(Work request):
The data below holds a line containing "colour = (0.6, 0.6, 0.6, 1.0)" and a line containing "bpy.ops.mesh.primitive_cube_add(size=1, location=(0, 0, (bottom"; please quote exactly those two lines and every line between them, and nothing else.

(Material provided):
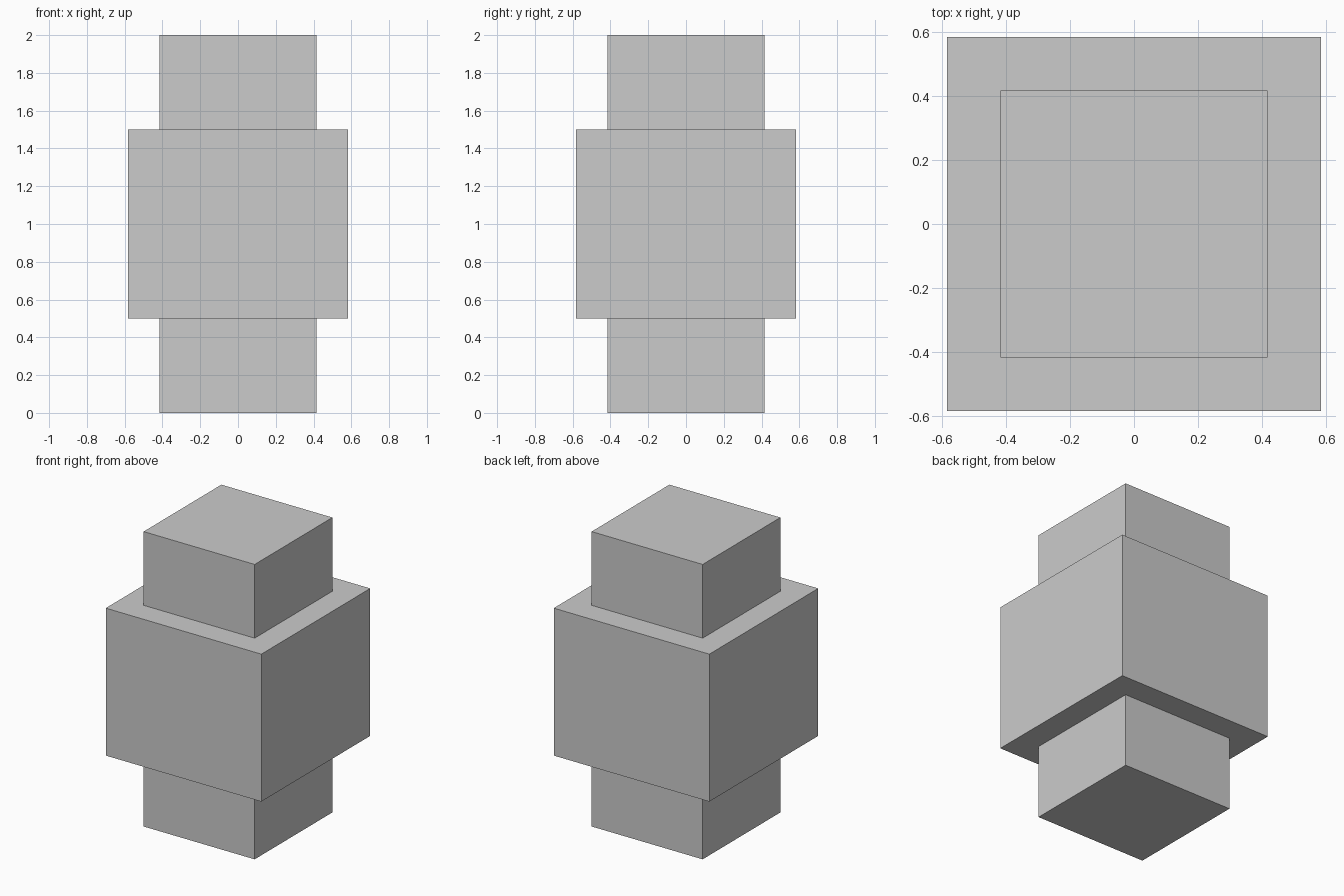
import bpy

# Remove the default cube
default = bpy.data.objects.get("Cube")
if default:
    bpy.data.objects.remove(default, do_unlink=True)

# Single plain grey
grey = bpy.data.materials.new("plain_grey")
colour = (0.6, 0.6, 0.6, 1.0)
grey.use_nodes = True
grey.diffuse_color = colour
grey.node_tree.nodes["Principled BSDF"].inputs["Base Color"].default_value = colour


def add_block(name, width, bottom, top):
    """Square upright block, centred on the vertical axis."""
    bpy.ops.mesh.primitive_cube_add(size=1, location=(0, 0, (bottom + top) / 2))
    block = bpy.context.object
    block.name = name
    block.scale = (width, width, top - bottom)
    bpy.ops.object.transform_apply(location=False, rotation=False, scale=True)
    block.data.materials.append(grey)
    return block


# Narrow core showing above and below the wide middle block
add_block("core_post", 0.833, 0, 2)
add_block("middle_block", 1.167, 0.5, 1.5)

(Reply to the task):
colour = (0.6, 0.6, 0.6, 1.0)
grey.use_nodes = True
grey.diffuse_color = colour
grey.node_tree.nodes["Principled BSDF"].inputs["Base Color"].default_value = colour


def add_block(name, width, bottom, top):
    """Square upright block, centred on the vertical axis."""
    bpy.ops.mesh.primitive_cube_add(size=1, location=(0, 0, (bottom + top) / 2))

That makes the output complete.